Problem requirements —
Identify all lines in the data containing the string "along". Copy them out.

Source information —
::::

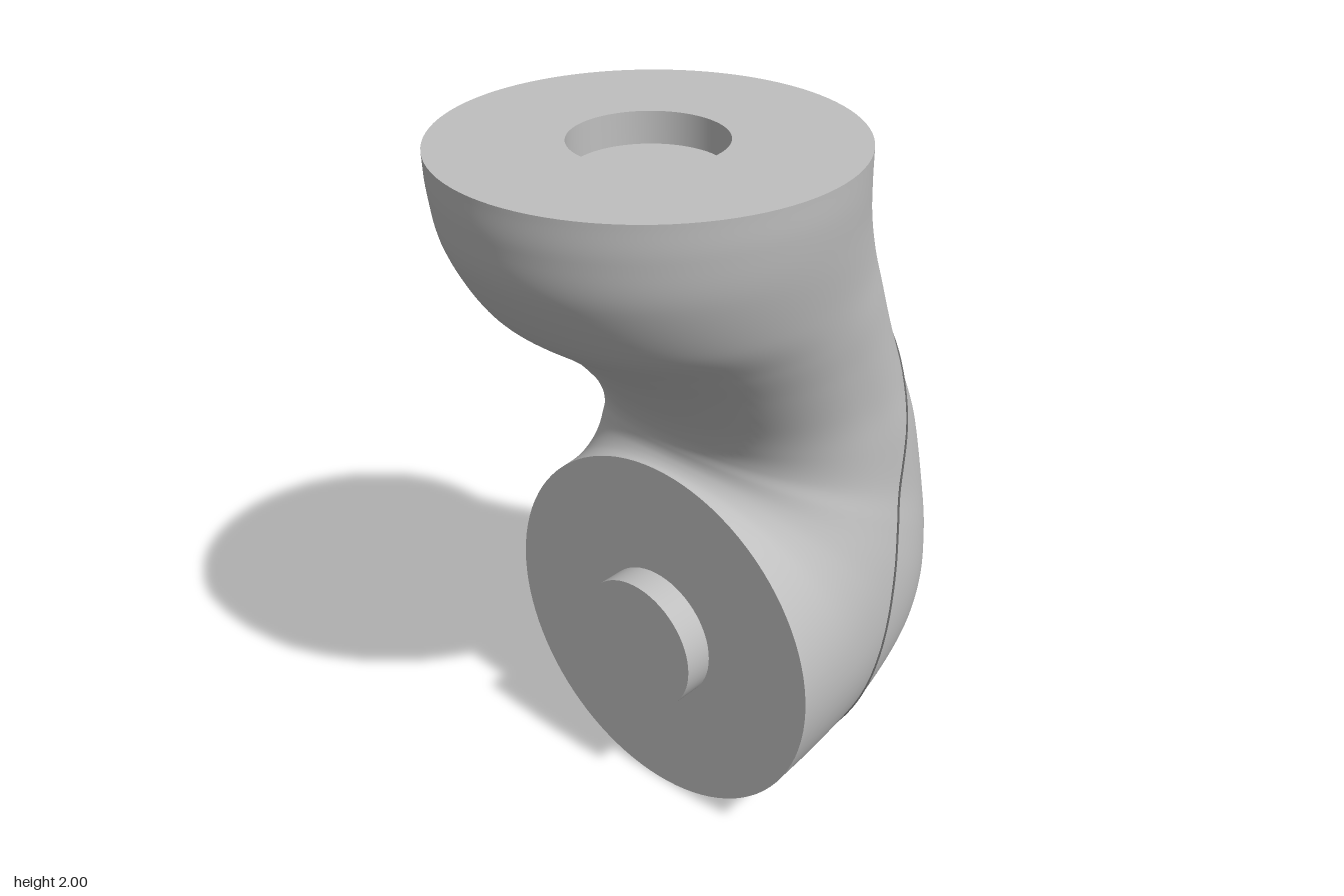
import * as THREE from 'three';

// Stations from the top flange down to the front flange:
// inner z, inner y, outer z, outer y, half width, roundness exponent
const STATIONS = [
  [0.725, 2.0, -0.355, 2.0, 0.54, 2],
  [0.72, 1.9, -0.36, 1.92, 0.535, 2],
  [0.69, 1.77, -0.375, 1.82, 0.52, 2.03],
  [0.59, 1.61, -0.41, 1.7, 0.495, 2.08],
  [0.45, 1.5, -0.45, 1.58, 0.475, 2.12],
  [0.33, 1.4, -0.505, 1.43, 0.455, 2.17],
  [0.22, 1.28, -0.58, 1.25, 0.44, 2.22],
  [0.165, 1.2, -0.65, 1.07, 0.44, 2.27],
  [0.147, 1.16, -0.71, 0.8, 0.445, 2.3],
  [0.144, 1.13, -0.72, 0.6, 0.465, 2.3],
  [0.147, 1.11, -0.69, 0.4, 0.485, 2.25],
  [0.155, 1.095, -0.58, 0.23, 0.5, 2.2],
  [0.165, 1.085, -0.35, 0.09, 0.515, 2.12],
  [0.175, 1.08, -0.08, 0.03, 0.53, 2.05],
  [0.185, 1.08, 0.185, 0, 0.54, 2],
];

const spline = (pick) =>
  new THREE.CatmullRomCurve3(STATIONS.map((s) => new THREE.Vector3(...pick(s))), false, 'catmullrom');
const inner = spline((s) => [0, s[1], s[0]]);
const outer = spline((s) => [0, s[3], s[2]]);
const shape = spline((s) => [s[4], s[5], 0]);

// Point on the elbow skin: t runs along the bend, u runs round the section from the outer side
function skin(t, u) {
  const a = inner.getPoint(t);
  const b = outer.getPoint(t);
  const { x: width, y: power } = shape.getPoint(t);
  const round = (v) => Math.sign(v) * Math.pow(Math.abs(v), 2 / power);
  const p = a.clone().add(b).multiplyScalar(0.5);
  p.addScaledVector(b.sub(a), 0.5 * round(Math.cos(u)));
  p.x = width * round(Math.sin(u));
  return p;
}

function elbowGeometry(rows, cols) {
  const pos = [];
  const index = [];
  for (let i = 0; i <= rows; i++) {
    for (let j = 0; j < cols; j++) {
      pos.push(...skin(i / rows, (j / cols) * Math.PI * 2).toArray());
      if (i === rows) continue;
      const a = i * cols + j;
      const b = i * cols + ((j + 1) % cols);
      index.push(a, b, a + cols, a + cols, b, b + cols);
    }
  }
  const geo = new THREE.BufferGeometry();
  geo.setAttribute('position', new THREE.Float32BufferAttribute(pos, 3));
  geo.setIndex(index);
  geo.computeVertexNormals();
  return geo;
}

function bisect(f, lo, hi) {
  const sign = f(lo) < 0;
  for (let i = 0; i < 30; i++) {
    const mid = (lo + hi) / 2;
    if (f(mid) < 0 === sign) lo = mid;
    else hi = mid;
  }
  return (lo + hi) / 2;
}

// Joint line of the rear cover: where a tilted plane meets the skin
function seamGeometry() {
  const side = (p) => p.z + 0.085 + (0.39 * (p.y - 0.02)) / 1.48;
  const along = (t) => side(skin(t, 0));
  const start = bisect(along, 0, 0.6);
  const end = bisect(along, 0.6, 1);
  const left = [];
  const steps = 48;
  for (let i = 0; i <= steps; i++) {
    const t = start + (end - start) * (0.5 - 0.5 * Math.cos((i / steps) * Math.PI));
    const u = i === 0 || i === steps ? 0 : bisect((v) => side(skin(t, v)), 0, Math.PI);
    left.push(skin(t, u));
  }
  const right = left.slice(1, -1).reverse().map((p) => new THREE.Vector3(-p.x, p.y, p.z));
  return new THREE.TubeGeometry(new THREE.CatmullRomCurve3([...left, ...right], true), 240, 0.004, 6, true);
}

export function createModel() {
  const group = new THREE.Group();
  const grey = new THREE.MeshStandardMaterial({ color: 0xbfbfbf, side: THREE.DoubleSide });
  grey.name = 'light grey';
  const dark = new THREE.MeshStandardMaterial({ color: 0x6a6a6a });
  dark.name = 'seam grey';

  const add = (name, geo, x, y, z, rotX = 0, material = grey) => {
    const mesh = new THREE.Mesh(geo, material);
    mesh.name = name;
    mesh.position.set(x, y, z);
    mesh.rotation.x = rotX;
    group.add(mesh);
  };

  // Bent housing and cover joint
  add('elbowHousing', elbowGeometry(112, 96), 0, 0, 0);
  add('coverSeam', seamGeometry(), 0, 0, 0, 0, dark);

  // Front flange with its round locating boss
  add('frontFlange', new THREE.CircleGeometry(0.54, 96), 0, 0.54, 0.185);
  add('frontBoss', new THREE.CylinderGeometry(0.198, 0.198, 0.085, 64), 0, 0.543, 0.2275, Math.PI / 2);

  // Top flange with its matching socket
  add('topFlange', new THREE.RingGeometry(0.2, 0.54, 96), 0, 2, 0.185, -Math.PI / 2);
  add('socketWall', new THREE.CylinderGeometry(0.2, 0.2, 0.085, 96, 1, true), 0, 1.9575, 0.185);
  add('socketFloor', new THREE.CircleGeometry(0.2, 96), 0, 1.915, 0.185, -Math.PI / 2);

  return group;
}
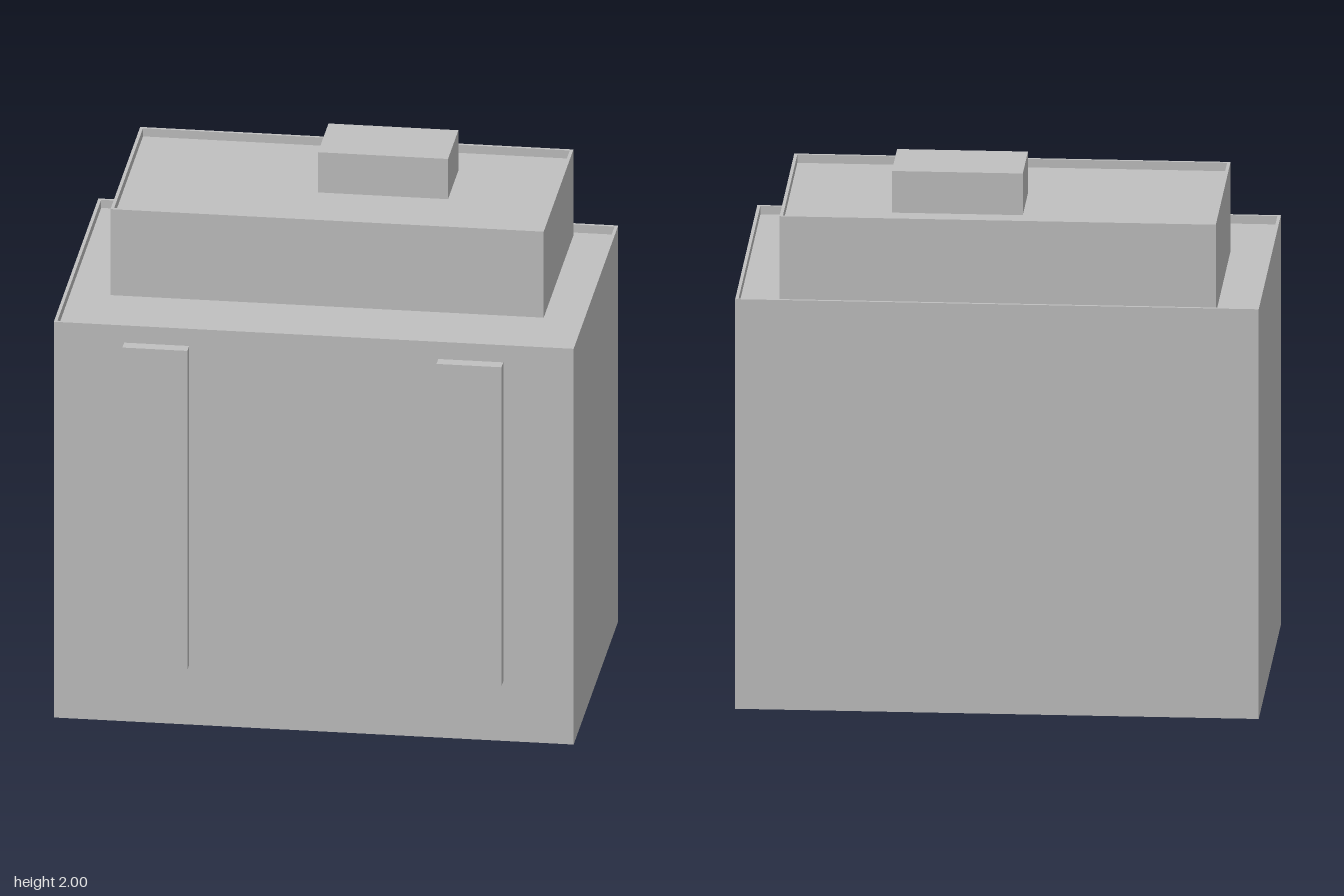
import * as THREE from 'three';

const RIM = 0.012;     // parapet thickness
const RECESS = 0.032;  // roof depth below the parapet

const concrete = new THREE.MeshStandardMaterial({ color: 0xc0c0c0, side: THREE.DoubleSide });
concrete.name = 'concrete grey';

// Open-bottomed storey: rectangular rings run up the wall, over the rim and down to a sunken roof
function storeyGeometry(x0, x1, z0, z1, y0, y1) {
  const ring = (inset, y) => [
    [x0 + inset, y, z1 - inset], [x1 - inset, y, z1 - inset],
    [x1 - inset, y, z0 + inset], [x0 + inset, y, z0 + inset],
  ];
  const rings = [ring(0, y0), ring(0, y1), ring(RIM, y1), ring(RIM, y1 - RECESS)];
  const positions = [];
  const quad = (a, b, c, d) => positions.push(...a, ...b, ...c, ...a, ...c, ...d);
  for (let r = 0; r < rings.length - 1; r++) {
    for (let i = 0; i < 4; i++) {
      const j = (i + 1) % 4;
      quad(rings[r][i], rings[r][j], rings[r + 1][j], rings[r + 1][i]);
    }
  }
  quad(...rings[3]);
  const geometry = new THREE.BufferGeometry();
  geometry.setAttribute('position', new THREE.Float32BufferAttribute(positions, 3));
  geometry.computeVertexNormals();
  return geometry;
}

function boxGeometry(x0, x1, z0, z1, y0, y1) {
  return new THREE.BoxGeometry(x1 - x0, y1 - y0, z1 - z0)
    .translate((x0 + x1) / 2, (y0 + y1) / 2, (z0 + z1) / 2);
}

export function createModel() {
  const group = new THREE.Group();
  group.name = 'building';
  const add = (name, geometry) => {
    const mesh = new THREE.Mesh(geometry, concrete);
    mesh.name = name;
    group.add(mesh);
  };

  // Main block and the set-back storey standing on its sunken roof
  add('mainBlock', storeyGeometry(-0.96, 0.96, -0.624, 0.576, 0, 1.565));
  add('upperStorey', storeyGeometry(-0.8, 0.8, -0.584, 0.216, 1.565 - RECESS, 1.873));

  // Roof unit
  add('roofUnit', boxGeometry(-0.08, 0.4, -0.404, -0.124, 1.873 - RECESS, 2));

  // Raised vertical panels on the front wall
  add('rightFrontPanel', boxGeometry(-0.7, -0.46, 0.576, 0.624, 0.235, 1.497));
  add('leftFrontPanel', boxGeometry(0.46, 0.7, 0.576, 0.624, 0.235, 1.497));

  return group;
}
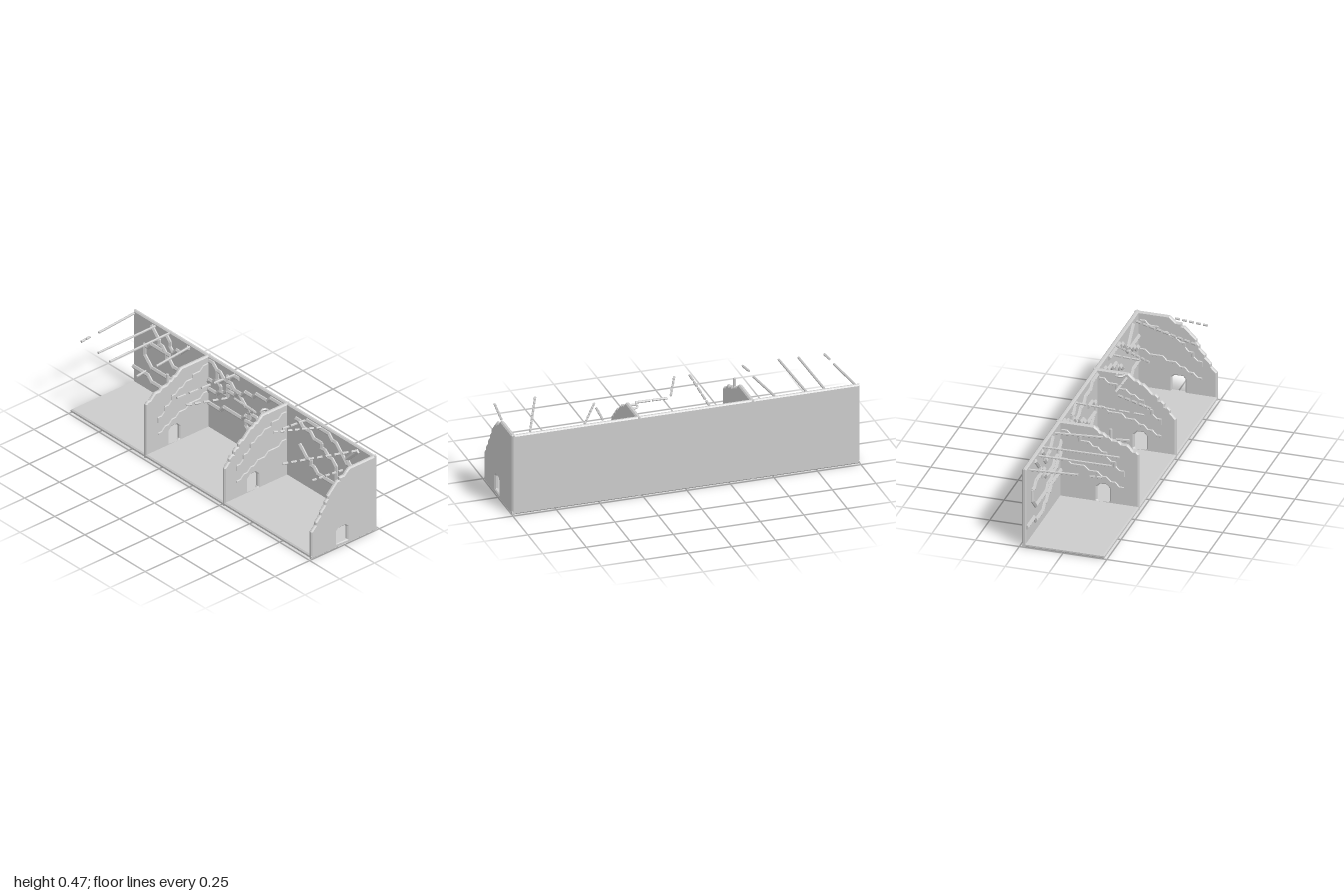
import * as THREE from 'three';
import { mergeGeometries } from 'three/addons/utils/BufferGeometryUtils.js';

const mat = new THREE.MeshStandardMaterial({ color: 0xcccccc, flatShading: true });
const T = 0.024; // wall thickness
const Z = 0.236; // half depth
const H = 0.475; // height

const toPts = (list) => list.map(([u, v]) => new THREE.Vector2(u, v));

// Smooth curve through a few points, snapped to a grid so that it climbs in small steps.
function steppedPath(list, grid) {
  const snap = (n) => Math.round(n / grid) * grid;
  const curve = new THREE.SplineCurve(toPts(list));
  const path = [];
  for (const p of curve.getSpacedPoints(Math.ceil(curve.getLength() / grid))) {
    const q = new THREE.Vector2(snap(p.x), snap(p.y));
    if (!path.length || path[path.length - 1].distanceTo(q) > grid / 2) path.push(q);
  }
  return path;
}

// Rectangle with cut corners
const octagon = (x0, y0, x1, y1, c) => toPts([
  [x0 + c, y0], [x1 - c, y0], [x1, y0 + c], [x1, y1 - c], [x1 - c, y1], [x0 + c, y1], [x0, y1 - c], [x0, y0 + c],
]);

// Flat panel with chamfered edges
function panel(name, outline, holes = []) {
  const b = 0.007;
  const shape = new THREE.Shape(outline);
  holes.forEach((h) => shape.holes.push(new THREE.Path(h)));
  const geo = new THREE.ExtrudeGeometry(shape, {
    depth: T - 2 * b, bevelEnabled: true, bevelThickness: b, bevelSize: b, bevelOffset: -b, bevelSegments: 1,
  });
  geo.translate(0, 0, b - T / 2);
  const mesh = new THREE.Mesh(geo, mat);
  mesh.name = name;
  return mesh;
}

// One chunky faceted rod between two points
function rod(a, b, r) {
  const dir = b.clone().sub(a);
  const geo = new THREE.CylinderGeometry(r, r, dir.length() + r * 0.7, 6);
  geo.applyQuaternion(new THREE.Quaternion().setFromUnitVectors(new THREE.Vector3(0, 1, 0), dir.normalize()));
  const m = a.clone().lerp(b, 0.5);
  return geo.translate(m.x, m.y, m.z);
}

// Chain of rods; fill is the share of each leg that is solid
function vine(name, pts, r, fill = 1) {
  const rods = pts.slice(1).map((p, i) => rod(pts[i], pts[i].clone().lerp(p, fill), r));
  const mesh = new THREE.Mesh(mergeGeometries(rods), mat);
  mesh.name = name;
  return mesh;
}

export function createModel() {
  const g = new THREE.Group();
  g.name = 'ruinedChambers';

  // Floor and back wall
  const floor = panel('floor', toPts([[-1, -Z], [1, -Z], [1, Z], [-1, Z]]));
  floor.rotation.x = -Math.PI / 2;
  floor.position.y = T / 2;
  const back = panel('backWall', toPts([[-1, 0], [1, 0], [1, H], [-1, H]]));
  back.position.z = -Z + T / 2;
  g.add(floor, back);

  // Broken cross walls; each worn edge runs from the front up to the top, as [z, y]
  const cave = octagon(-0.004, 0.012, 0.07, 0.13, 0.02);
  const door = octagon(-0.022, 0.012, 0.055, 0.12, 0.014);
  const walls = [
    { name: 'leftDivider', x: -0.385, hole: cave, edge: [[0.22, 0.35], [0.16, 0.39], [0.08, 0.415], [0, 0.455]] },
    { name: 'rightDivider', x: 0.268, hole: cave, edge: [[0.22, 0.26], [0.14, 0.35], [0.06, 0.41], [-0.01, 0.455]] },
    { name: 'endWall', x: 1 - T / 2, hole: door, edge: [[0.22, 0.19], [0.15, 0.29], [0.1, 0.375], [0.04, 0.43], [-0.02, 0.455]] },
  ];
  for (const w of walls) {
    const worn = steppedPath(w.edge, 0.017);
    const first = worn[0], last = worn[worn.length - 1];
    const m = panel(w.name, [
      ...toPts([[-Z, 0], [Z, 0], [Z, first.y - 0.015]]), ...worn, ...toPts([[last.x - 0.02, H], [-Z, H]]),
    ], [w.hole]);
    m.rotation.y = -Math.PI / 2;
    m.position.x = w.x;
    g.add(m);
  }

  // Raised vines on the back wall, as [x, y]
  const wallVines = [
    [[-0.85, 0.46], [-0.68, 0.29], [-0.54, 0.28], [-0.39, 0.36]],
    [[-0.7, 0.34], [-0.9, 0.3], [-0.8, 0.17], [-0.5, 0.24], [-0.12, 0.46]],
    [[-0.98, 0.12], [-0.72, 0.1], [-0.55, 0.17], [-0.13, 0.21], [0, 0.29]],
    [[-0.72, 0.46], [-0.65, 0.37], [-0.54, 0.45]],
    [[-0.37, 0.46], [-0.12, 0.35], [0.06, 0.24], [0.22, 0.25]],
    [[-0.39, 0.25], [-0.17, 0.33], [0.04, 0.42], [0.25, 0.44]],
    [[-0.31, 0.42], [-0.25, 0.3], [-0.19, 0.37]],
    [[0.09, 0.34], [0.21, 0.29], [0.13, 0.19], [-0.07, 0.2], [0.07, 0.11], [0.25, 0.11]],
    [[0.38, 0.28], [0.55, 0.16], [0.75, 0.15], [0.98, 0.19]],
    [[0.37, 0.42], [0.57, 0.34], [0.69, 0.27], [0.69, 0.17]],
    [[0.46, 0.46], [0.63, 0.44], [0.81, 0.33], [0.98, 0.33]],
    [[0.88, 0.46], [0.79, 0.35], [0.97, 0.26]],
  ];
  for (const line of wallVines) {
    g.add(vine('wallVine', steppedPath(line, 0.03).map((p) => new THREE.Vector3(p.x, p.y, -Z + T)), 0.014));
  }

  // Vines on the inner faces of the cross walls, as [z, y]
  const sideVines = [
    [[-0.2, 0.43], [0.02, 0.33], [0.16, 0.2]],
    [[-0.2, 0.25], [0, 0.19], [0.15, 0.12]],
  ];
  for (const w of walls) {
    for (const s of w.name === 'endWall' ? [-1] : [-1, 1]) {
      for (const line of sideVines) {
        const x = w.x + s * T * 0.42;
        g.add(vine('crossWallVine', steppedPath(line, 0.025).map((p) => new THREE.Vector3(x, p.y, p.x), ), 0.009));
      }
    }
  }

  // Thin strands at ceiling level, each from [x, z] to [x, z] with a number of legs and how solid they are
  const y = H - 0.008;
  const strands = [
    [-0.98, -0.2, -0.955, 0.07, 1, 1],
    [-0.953, 0.14, -0.945, 0.22, 2, 0.6],
    [-0.805, -0.2, -0.8, 0.21, 1, 1],
    [-0.7, -0.21, -0.69, 0.22, 1, 1],
    [-0.52, -0.2, -0.49, 0.06, 1, 1],
    [-0.49, 0.14, -0.48, 0.21, 1, 1],
    [-0.145, -0.2, -0.17, 0.22, 5, 0.65],
    [0.22, -0.035, 0.03, -0.04, 2, 0.85],
    [0.01, -0.01, -0.09, 0.22, 5, 0.55],
    [0.57, -0.2, 0.43, 0.04, 7, 0.5],
    [0.46, -0.18, 0.445, -0.02, 3, 0.7],
    [0.88, -0.19, 0.71, 0.22, 9, 0.55],
    [0.98, 0, 0.95, 0.21, 5, 0.5],
  ];
  for (const [x0, z0, x1, z1, legs, fill] of strands) {
    const line = new THREE.LineCurve3(new THREE.Vector3(x0, y, z0), new THREE.Vector3(x1, y, z1));
    g.add(vine('ceilingStrand', line.getPoints(legs), 0.007, fill));
  }

  // Small knot of strand above the right divider and a hanging stub on the left one
  const knot = new THREE.Mesh(new THREE.TorusGeometry(0.024, 0.007, 4, 8).rotateX(Math.PI / 2), mat);
  knot.name = 'strandKnot';
  knot.position.set(0.25, y, -0.08);
  const stub = [0.4, y].map((h) => new THREE.Vector3(-0.385, h, 0.073));
  g.add(knot, vine('hangingStub', stub, 0.008));
  return g;
}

::::

Problem solution —
// Point on the elbow skin: t runs along the bend, u runs round the section from the outer side
  const along = (t) => side(skin(t, 0));
  const start = bisect(along, 0, 0.6);
  const end = bisect(along, 0.6, 1);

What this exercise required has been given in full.